| Provided records |
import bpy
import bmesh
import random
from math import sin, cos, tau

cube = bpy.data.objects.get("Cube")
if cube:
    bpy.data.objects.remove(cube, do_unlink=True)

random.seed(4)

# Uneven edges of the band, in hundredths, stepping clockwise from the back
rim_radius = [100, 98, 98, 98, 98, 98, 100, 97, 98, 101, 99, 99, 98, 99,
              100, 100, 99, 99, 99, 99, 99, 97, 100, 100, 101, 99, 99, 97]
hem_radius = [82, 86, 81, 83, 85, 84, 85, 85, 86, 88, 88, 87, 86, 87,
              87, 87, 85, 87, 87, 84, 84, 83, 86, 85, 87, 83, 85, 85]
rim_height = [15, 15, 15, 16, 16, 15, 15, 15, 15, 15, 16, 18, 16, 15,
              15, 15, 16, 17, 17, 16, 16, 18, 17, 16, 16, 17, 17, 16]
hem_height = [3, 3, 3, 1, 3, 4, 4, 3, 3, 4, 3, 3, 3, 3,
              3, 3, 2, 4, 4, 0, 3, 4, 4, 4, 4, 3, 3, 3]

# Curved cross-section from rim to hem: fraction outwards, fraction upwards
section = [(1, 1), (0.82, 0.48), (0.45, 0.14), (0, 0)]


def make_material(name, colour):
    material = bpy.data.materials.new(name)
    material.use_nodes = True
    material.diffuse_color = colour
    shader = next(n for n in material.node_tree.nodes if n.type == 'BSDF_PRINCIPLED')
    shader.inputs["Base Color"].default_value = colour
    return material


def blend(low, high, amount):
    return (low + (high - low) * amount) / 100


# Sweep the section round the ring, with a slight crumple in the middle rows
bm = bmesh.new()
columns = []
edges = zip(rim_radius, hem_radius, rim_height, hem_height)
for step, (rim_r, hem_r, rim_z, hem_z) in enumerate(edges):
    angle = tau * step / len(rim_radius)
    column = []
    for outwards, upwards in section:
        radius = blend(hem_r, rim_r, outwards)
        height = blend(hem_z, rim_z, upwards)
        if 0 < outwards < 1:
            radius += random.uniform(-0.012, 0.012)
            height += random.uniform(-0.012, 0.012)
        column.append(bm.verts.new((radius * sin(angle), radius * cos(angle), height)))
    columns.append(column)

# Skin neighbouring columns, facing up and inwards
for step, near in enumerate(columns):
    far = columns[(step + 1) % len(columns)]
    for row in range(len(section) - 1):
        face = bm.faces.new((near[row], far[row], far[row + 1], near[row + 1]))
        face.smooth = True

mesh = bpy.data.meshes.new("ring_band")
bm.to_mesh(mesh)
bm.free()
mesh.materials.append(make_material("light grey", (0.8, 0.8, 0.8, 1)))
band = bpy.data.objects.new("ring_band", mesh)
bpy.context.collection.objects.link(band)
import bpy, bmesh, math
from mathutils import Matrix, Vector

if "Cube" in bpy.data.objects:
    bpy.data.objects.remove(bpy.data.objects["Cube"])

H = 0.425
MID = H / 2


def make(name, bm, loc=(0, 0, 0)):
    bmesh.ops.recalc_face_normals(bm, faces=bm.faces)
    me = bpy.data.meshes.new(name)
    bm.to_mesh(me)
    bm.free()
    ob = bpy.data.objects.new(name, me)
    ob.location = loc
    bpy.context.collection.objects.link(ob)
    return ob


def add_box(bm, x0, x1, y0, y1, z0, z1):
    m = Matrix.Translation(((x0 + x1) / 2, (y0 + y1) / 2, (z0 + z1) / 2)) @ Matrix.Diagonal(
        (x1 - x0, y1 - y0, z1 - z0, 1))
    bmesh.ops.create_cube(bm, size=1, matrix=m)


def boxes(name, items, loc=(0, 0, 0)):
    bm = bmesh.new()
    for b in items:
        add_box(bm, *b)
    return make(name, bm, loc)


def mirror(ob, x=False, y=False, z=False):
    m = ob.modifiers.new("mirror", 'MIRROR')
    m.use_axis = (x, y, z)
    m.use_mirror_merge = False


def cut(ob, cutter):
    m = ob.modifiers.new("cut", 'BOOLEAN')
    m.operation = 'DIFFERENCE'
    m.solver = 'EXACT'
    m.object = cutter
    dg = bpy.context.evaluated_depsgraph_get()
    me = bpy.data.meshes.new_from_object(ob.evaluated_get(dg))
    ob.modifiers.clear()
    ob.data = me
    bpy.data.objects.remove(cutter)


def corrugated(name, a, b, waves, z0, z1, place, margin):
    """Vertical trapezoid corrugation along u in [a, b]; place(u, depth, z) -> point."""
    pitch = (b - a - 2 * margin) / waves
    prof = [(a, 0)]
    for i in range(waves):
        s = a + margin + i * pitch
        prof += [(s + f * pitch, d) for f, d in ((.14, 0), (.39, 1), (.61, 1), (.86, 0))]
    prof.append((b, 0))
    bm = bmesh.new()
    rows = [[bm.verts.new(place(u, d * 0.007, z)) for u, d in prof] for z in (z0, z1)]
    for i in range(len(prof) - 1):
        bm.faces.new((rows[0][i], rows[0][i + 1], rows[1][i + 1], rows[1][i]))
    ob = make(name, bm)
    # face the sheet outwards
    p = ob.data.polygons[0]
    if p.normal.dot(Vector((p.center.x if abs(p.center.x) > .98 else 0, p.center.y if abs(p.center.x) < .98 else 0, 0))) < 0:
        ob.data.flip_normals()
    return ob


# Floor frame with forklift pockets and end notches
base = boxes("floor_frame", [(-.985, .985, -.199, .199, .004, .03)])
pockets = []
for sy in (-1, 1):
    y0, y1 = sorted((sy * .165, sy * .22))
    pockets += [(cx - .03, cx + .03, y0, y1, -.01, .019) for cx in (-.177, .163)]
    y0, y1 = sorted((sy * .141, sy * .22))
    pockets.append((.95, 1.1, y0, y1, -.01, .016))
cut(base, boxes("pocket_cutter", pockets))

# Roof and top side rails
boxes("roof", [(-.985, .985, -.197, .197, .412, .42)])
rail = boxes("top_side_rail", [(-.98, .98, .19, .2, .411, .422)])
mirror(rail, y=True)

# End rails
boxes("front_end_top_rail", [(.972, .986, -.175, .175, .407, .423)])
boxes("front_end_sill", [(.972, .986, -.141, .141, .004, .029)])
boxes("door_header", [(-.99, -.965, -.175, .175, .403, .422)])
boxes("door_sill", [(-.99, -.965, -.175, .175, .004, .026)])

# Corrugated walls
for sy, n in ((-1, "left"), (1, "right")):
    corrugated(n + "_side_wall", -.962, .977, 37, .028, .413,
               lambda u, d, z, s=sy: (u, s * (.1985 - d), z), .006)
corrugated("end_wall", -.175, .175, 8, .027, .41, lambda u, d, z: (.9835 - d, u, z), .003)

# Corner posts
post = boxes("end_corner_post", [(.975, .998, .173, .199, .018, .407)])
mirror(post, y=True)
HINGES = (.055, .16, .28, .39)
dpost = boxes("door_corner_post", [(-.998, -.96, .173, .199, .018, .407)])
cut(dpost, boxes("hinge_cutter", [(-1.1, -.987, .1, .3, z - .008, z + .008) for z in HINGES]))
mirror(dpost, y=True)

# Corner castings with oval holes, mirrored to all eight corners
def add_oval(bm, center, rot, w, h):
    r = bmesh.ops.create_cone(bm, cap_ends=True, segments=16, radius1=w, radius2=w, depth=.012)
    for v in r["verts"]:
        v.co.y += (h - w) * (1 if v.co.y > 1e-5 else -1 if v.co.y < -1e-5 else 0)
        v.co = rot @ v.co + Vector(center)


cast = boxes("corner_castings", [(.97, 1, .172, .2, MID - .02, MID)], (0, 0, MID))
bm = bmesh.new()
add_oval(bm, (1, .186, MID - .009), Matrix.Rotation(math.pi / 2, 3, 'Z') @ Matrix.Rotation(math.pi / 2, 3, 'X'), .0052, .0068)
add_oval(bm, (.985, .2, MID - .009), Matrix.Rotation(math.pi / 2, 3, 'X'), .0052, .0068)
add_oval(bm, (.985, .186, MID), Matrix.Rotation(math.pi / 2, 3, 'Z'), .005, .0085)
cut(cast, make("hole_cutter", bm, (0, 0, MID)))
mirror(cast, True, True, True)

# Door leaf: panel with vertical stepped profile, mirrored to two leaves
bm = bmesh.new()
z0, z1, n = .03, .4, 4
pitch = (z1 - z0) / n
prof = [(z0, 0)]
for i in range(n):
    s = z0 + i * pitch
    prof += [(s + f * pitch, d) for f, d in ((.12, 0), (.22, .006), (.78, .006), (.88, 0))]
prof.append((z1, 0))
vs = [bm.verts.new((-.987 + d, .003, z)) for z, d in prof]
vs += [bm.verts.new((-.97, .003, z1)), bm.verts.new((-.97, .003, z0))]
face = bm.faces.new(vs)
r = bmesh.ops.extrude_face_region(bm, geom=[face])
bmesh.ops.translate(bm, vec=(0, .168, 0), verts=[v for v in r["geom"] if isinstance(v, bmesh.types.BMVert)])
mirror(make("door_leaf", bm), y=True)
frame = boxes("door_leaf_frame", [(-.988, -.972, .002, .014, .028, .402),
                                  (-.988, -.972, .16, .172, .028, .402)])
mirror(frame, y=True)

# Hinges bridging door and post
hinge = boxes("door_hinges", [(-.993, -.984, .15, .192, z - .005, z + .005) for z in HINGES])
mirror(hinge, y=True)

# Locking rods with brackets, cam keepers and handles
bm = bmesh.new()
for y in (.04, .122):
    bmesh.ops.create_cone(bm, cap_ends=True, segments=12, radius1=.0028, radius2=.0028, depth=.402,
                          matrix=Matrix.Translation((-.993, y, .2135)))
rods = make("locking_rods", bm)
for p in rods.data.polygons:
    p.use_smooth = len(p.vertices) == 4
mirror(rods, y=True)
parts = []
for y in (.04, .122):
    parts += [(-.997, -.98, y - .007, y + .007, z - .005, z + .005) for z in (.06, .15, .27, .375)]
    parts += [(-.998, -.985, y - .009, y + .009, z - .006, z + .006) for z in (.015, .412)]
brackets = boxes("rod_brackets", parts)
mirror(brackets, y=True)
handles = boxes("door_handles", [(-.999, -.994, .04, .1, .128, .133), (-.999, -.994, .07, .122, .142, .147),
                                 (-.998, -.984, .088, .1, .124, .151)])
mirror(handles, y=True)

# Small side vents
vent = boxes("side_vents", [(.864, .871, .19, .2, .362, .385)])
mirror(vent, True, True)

| What to produce |
The word "pitch" may appear in several lines of the data; copy every line where it does.

| Exercise solution |
    pitch = (b - a - 2 * margin) / waves
        s = a + margin + i * pitch
        prof += [(s + f * pitch, d) for f, d in ((.14, 0), (.39, 1), (.61, 1), (.86, 0))]
pitch = (z1 - z0) / n
    s = z0 + i * pitch
    prof += [(s + f * pitch, d) for f, d in ((.12, 0), (.22, .006), (.78, .006), (.88, 0))]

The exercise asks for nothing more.